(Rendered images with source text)
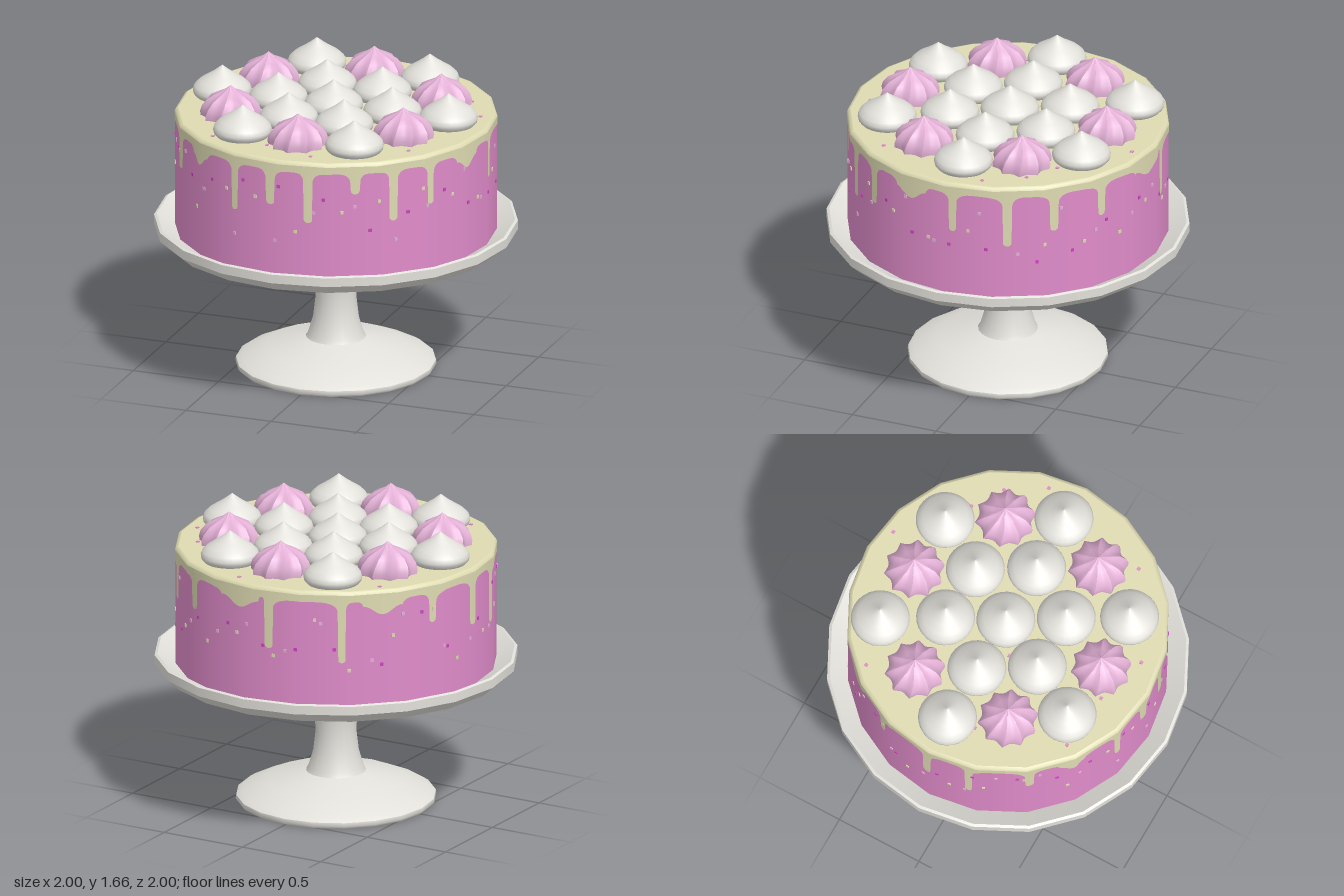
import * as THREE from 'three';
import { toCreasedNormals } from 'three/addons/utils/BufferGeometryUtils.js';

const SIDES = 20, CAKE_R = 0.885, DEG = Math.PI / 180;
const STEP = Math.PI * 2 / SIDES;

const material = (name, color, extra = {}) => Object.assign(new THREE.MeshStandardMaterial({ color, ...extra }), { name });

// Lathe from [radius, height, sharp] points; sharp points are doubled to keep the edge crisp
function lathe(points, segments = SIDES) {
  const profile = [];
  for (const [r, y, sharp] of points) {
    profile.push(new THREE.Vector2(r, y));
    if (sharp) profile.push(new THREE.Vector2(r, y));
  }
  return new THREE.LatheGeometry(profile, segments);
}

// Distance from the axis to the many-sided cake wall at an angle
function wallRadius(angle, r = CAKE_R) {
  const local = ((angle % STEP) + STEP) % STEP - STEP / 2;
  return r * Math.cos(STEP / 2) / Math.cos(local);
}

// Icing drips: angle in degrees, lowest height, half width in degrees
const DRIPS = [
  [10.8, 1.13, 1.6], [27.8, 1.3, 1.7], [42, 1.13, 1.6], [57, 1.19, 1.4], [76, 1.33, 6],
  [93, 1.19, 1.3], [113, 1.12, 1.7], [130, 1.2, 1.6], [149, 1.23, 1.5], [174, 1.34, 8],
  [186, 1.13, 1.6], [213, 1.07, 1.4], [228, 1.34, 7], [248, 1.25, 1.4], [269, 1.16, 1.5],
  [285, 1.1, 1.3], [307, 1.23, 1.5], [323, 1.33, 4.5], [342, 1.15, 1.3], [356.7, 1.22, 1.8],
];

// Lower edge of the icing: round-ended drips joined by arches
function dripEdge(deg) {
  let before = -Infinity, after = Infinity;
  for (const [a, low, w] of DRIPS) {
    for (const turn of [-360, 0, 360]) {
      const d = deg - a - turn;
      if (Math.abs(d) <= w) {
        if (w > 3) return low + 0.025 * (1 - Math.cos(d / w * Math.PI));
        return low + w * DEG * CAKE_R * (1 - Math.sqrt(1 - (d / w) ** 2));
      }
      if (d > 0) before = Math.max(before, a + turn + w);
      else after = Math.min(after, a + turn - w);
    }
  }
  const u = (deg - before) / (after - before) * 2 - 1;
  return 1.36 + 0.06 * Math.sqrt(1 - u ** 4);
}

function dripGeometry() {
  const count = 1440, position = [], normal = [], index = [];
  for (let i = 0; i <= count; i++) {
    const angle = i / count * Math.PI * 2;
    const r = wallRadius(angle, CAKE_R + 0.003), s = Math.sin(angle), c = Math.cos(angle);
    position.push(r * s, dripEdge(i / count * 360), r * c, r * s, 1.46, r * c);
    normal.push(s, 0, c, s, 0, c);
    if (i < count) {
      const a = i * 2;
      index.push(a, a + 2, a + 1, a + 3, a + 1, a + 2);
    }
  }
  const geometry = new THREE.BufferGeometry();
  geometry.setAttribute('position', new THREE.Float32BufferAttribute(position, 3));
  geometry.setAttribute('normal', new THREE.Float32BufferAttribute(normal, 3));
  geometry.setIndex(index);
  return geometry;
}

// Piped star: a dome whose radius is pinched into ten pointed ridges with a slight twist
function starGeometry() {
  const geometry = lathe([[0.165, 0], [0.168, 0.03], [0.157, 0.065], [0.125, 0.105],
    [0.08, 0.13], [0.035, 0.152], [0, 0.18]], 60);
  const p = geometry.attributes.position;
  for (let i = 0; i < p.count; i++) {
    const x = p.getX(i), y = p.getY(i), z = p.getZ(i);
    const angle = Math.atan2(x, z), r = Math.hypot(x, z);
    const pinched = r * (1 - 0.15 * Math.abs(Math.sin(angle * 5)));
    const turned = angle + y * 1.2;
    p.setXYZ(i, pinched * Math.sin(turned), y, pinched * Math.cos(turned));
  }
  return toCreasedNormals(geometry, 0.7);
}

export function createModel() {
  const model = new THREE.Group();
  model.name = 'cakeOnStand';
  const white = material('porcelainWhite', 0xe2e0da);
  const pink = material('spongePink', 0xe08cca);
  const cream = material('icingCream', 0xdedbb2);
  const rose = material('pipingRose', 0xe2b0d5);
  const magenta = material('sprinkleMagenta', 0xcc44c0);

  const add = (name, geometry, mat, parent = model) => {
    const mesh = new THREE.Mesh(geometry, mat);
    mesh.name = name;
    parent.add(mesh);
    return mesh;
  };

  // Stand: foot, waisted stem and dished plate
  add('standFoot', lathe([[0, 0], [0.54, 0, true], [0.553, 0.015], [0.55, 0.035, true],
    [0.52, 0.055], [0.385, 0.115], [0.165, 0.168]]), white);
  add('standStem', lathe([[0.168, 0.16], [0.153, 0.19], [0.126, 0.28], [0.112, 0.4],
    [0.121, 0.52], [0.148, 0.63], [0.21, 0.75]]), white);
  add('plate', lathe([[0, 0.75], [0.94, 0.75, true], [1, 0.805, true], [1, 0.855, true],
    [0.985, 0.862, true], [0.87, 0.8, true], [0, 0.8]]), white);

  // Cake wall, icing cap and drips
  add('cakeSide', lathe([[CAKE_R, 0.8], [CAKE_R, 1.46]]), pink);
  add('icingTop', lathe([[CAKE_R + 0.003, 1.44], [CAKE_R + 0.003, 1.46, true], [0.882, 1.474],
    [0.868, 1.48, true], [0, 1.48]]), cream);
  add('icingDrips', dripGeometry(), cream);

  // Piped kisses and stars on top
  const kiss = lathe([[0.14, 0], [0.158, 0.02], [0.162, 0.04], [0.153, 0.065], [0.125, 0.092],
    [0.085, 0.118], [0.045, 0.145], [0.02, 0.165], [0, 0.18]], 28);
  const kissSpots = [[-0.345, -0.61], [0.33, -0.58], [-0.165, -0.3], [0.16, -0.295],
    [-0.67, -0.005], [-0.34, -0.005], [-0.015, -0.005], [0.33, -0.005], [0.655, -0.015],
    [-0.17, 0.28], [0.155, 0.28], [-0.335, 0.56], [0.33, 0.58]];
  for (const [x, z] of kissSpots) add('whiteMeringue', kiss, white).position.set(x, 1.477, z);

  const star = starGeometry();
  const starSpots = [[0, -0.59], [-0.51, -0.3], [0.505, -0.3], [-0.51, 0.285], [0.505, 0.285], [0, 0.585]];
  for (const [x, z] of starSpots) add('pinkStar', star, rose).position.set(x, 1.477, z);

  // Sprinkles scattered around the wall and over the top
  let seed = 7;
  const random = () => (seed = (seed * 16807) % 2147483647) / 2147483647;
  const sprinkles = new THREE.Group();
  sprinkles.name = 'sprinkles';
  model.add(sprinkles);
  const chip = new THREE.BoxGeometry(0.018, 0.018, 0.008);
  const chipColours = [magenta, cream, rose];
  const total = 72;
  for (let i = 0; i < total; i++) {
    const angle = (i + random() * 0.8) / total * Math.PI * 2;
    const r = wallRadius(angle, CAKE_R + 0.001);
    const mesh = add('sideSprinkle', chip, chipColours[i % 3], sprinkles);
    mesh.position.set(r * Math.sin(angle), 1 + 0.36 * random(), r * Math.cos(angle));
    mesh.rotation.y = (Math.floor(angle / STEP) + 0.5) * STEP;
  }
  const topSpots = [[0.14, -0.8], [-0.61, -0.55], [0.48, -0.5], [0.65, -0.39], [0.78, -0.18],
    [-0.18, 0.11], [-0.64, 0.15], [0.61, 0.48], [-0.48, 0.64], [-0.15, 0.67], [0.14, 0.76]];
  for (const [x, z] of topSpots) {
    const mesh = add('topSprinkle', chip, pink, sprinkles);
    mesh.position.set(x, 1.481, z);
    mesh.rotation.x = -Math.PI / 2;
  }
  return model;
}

#### Assigned task:
From the first line to the last, output the data exactly, without the pictures.

#### Answer to this task:
import * as THREE from 'three';
import { toCreasedNormals } from 'three/addons/utils/BufferGeometryUtils.js';

const SIDES = 20, CAKE_R = 0.885, DEG = Math.PI / 180;
const STEP = Math.PI * 2 / SIDES;

const material = (name, color, extra = {}) => Object.assign(new THREE.MeshStandardMaterial({ color, ...extra }), { name });

// Lathe from [radius, height, sharp] points; sharp points are doubled to keep the edge crisp
function lathe(points, segments = SIDES) {
  const profile = [];
  for (const [r, y, sharp] of points) {
    profile.push(new THREE.Vector2(r, y));
    if (sharp) profile.push(new THREE.Vector2(r, y));
  }
  return new THREE.LatheGeometry(profile, segments);
}

// Distance from the axis to the many-sided cake wall at an angle
function wallRadius(angle, r = CAKE_R) {
  const local = ((angle % STEP) + STEP) % STEP - STEP / 2;
  return r * Math.cos(STEP / 2) / Math.cos(local);
}

// Icing drips: angle in degrees, lowest height, half width in degrees
const DRIPS = [
  [10.8, 1.13, 1.6], [27.8, 1.3, 1.7], [42, 1.13, 1.6], [57, 1.19, 1.4], [76, 1.33, 6],
  [93, 1.19, 1.3], [113, 1.12, 1.7], [130, 1.2, 1.6], [149, 1.23, 1.5], [174, 1.34, 8],
  [186, 1.13, 1.6], [213, 1.07, 1.4], [228, 1.34, 7], [248, 1.25, 1.4], [269, 1.16, 1.5],
  [285, 1.1, 1.3], [307, 1.23, 1.5], [323, 1.33, 4.5], [342, 1.15, 1.3], [356.7, 1.22, 1.8],
];

// Lower edge of the icing: round-ended drips joined by arches
function dripEdge(deg) {
  let before = -Infinity, after = Infinity;
  for (const [a, low, w] of DRIPS) {
    for (const turn of [-360, 0, 360]) {
      const d = deg - a - turn;
      if (Math.abs(d) <= w) {
        if (w > 3) return low + 0.025 * (1 - Math.cos(d / w * Math.PI));
        return low + w * DEG * CAKE_R * (1 - Math.sqrt(1 - (d / w) ** 2));
      }
      if (d > 0) before = Math.max(before, a + turn + w);
      else after = Math.min(after, a + turn - w);
    }
  }
  const u = (deg - before) / (after - before) * 2 - 1;
  return 1.36 + 0.06 * Math.sqrt(1 - u ** 4);
}

function dripGeometry() {
  const count = 1440, position = [], normal = [], index = [];
  for (let i = 0; i <= count; i++) {
    const angle = i / count * Math.PI * 2;
    const r = wallRadius(angle, CAKE_R + 0.003), s = Math.sin(angle), c = Math.cos(angle);
    position.push(r * s, dripEdge(i / count * 360), r * c, r * s, 1.46, r * c);
    normal.push(s, 0, c, s, 0, c);
    if (i < count) {
      const a = i * 2;
      index.push(a, a + 2, a + 1, a + 3, a + 1, a + 2);
    }
  }
  const geometry = new THREE.BufferGeometry();
  geometry.setAttribute('position', new THREE.Float32BufferAttribute(position, 3));
  geometry.setAttribute('normal', new THREE.Float32BufferAttribute(normal, 3));
  geometry.setIndex(index);
  return geometry;
}

// Piped star: a dome whose radius is pinched into ten pointed ridges with a slight twist
function starGeometry() {
  const geometry = lathe([[0.165, 0], [0.168, 0.03], [0.157, 0.065], [0.125, 0.105],
    [0.08, 0.13], [0.035, 0.152], [0, 0.18]], 60);
  const p = geometry.attributes.position;
  for (let i = 0; i < p.count; i++) {
    const x = p.getX(i), y = p.getY(i), z = p.getZ(i);
    const angle = Math.atan2(x, z), r = Math.hypot(x, z);
    const pinched = r * (1 - 0.15 * Math.abs(Math.sin(angle * 5)));
    const turned = angle + y * 1.2;
    p.setXYZ(i, pinched * Math.sin(turned), y, pinched * Math.cos(turned));
  }
  return toCreasedNormals(geometry, 0.7);
}

export function createModel() {
  const model = new THREE.Group();
  model.name = 'cakeOnStand';
  const white = material('porcelainWhite', 0xe2e0da);
  const pink = material('spongePink', 0xe08cca);
  const cream = material('icingCream', 0xdedbb2);
  const rose = material('pipingRose', 0xe2b0d5);
  const magenta = material('sprinkleMagenta', 0xcc44c0);

  const add = (name, geometry, mat, parent = model) => {
    const mesh = new THREE.Mesh(geometry, mat);
    mesh.name = name;
    parent.add(mesh);
    return mesh;
  };

  // Stand: foot, waisted stem and dished plate
  add('standFoot', lathe([[0, 0], [0.54, 0, true], [0.553, 0.015], [0.55, 0.035, true],
    [0.52, 0.055], [0.385, 0.115], [0.165, 0.168]]), white);
  add('standStem', lathe([[0.168, 0.16], [0.153, 0.19], [0.126, 0.28], [0.112, 0.4],
    [0.121, 0.52], [0.148, 0.63], [0.21, 0.75]]), white);
  add('plate', lathe([[0, 0.75], [0.94, 0.75, true], [1, 0.805, true], [1, 0.855, true],
    [0.985, 0.862, true], [0.87, 0.8, true], [0, 0.8]]), white);

  // Cake wall, icing cap and drips
  add('cakeSide', lathe([[CAKE_R, 0.8], [CAKE_R, 1.46]]), pink);
  add('icingTop', lathe([[CAKE_R + 0.003, 1.44], [CAKE_R + 0.003, 1.46, true], [0.882, 1.474],
    [0.868, 1.48, true], [0, 1.48]]), cream);
  add('icingDrips', dripGeometry(), cream);

  // Piped kisses and stars on top
  const kiss = lathe([[0.14, 0], [0.158, 0.02], [0.162, 0.04], [0.153, 0.065], [0.125, 0.092],
    [0.085, 0.118], [0.045, 0.145], [0.02, 0.165], [0, 0.18]], 28);
  const kissSpots = [[-0.345, -0.61], [0.33, -0.58], [-0.165, -0.3], [0.16, -0.295],
    [-0.67, -0.005], [-0.34, -0.005], [-0.015, -0.005], [0.33, -0.005], [0.655, -0.015],
    [-0.17, 0.28], [0.155, 0.28], [-0.335, 0.56], [0.33, 0.58]];
  for (const [x, z] of kissSpots) add('whiteMeringue', kiss, white).position.set(x, 1.477, z);

  const star = starGeometry();
  const starSpots = [[0, -0.59], [-0.51, -0.3], [0.505, -0.3], [-0.51, 0.285], [0.505, 0.285], [0, 0.585]];
  for (const [x, z] of starSpots) add('pinkStar', star, rose).position.set(x, 1.477, z);

  // Sprinkles scattered around the wall and over the top
  let seed = 7;
  const random = () => (seed = (seed * 16807) % 2147483647) / 2147483647;
  const sprinkles = new THREE.Group();
  sprinkles.name = 'sprinkles';
  model.add(sprinkles);
  const chip = new THREE.BoxGeometry(0.018, 0.018, 0.008);
  const chipColours = [magenta, cream, rose];
  const total = 72;
  for (let i = 0; i < total; i++) {
    const angle = (i + random() * 0.8) / total * Math.PI * 2;
    const r = wallRadius(angle, CAKE_R + 0.001);
    const mesh = add('sideSprinkle', chip, chipColours[i % 3], sprinkles);
    mesh.position.set(r * Math.sin(angle), 1 + 0.36 * random(), r * Math.cos(angle));
    mesh.rotation.y = (Math.floor(angle / STEP) + 0.5) * STEP;
  }
  const topSpots = [[0.14, -0.8], [-0.61, -0.55], [0.48, -0.5], [0.65, -0.39], [0.78, -0.18],
    [-0.18, 0.11], [-0.64, 0.15], [0.61, 0.48], [-0.48, 0.64], [-0.15, 0.67], [0.14, 0.76]];
  for (const [x, z] of topSpots) {
    const mesh = add('topSprinkle', chip, pink, sprinkles);
    mesh.position.set(x, 1.481, z);
    mesh.rotation.x = -Math.PI / 2;
  }
  return model;
}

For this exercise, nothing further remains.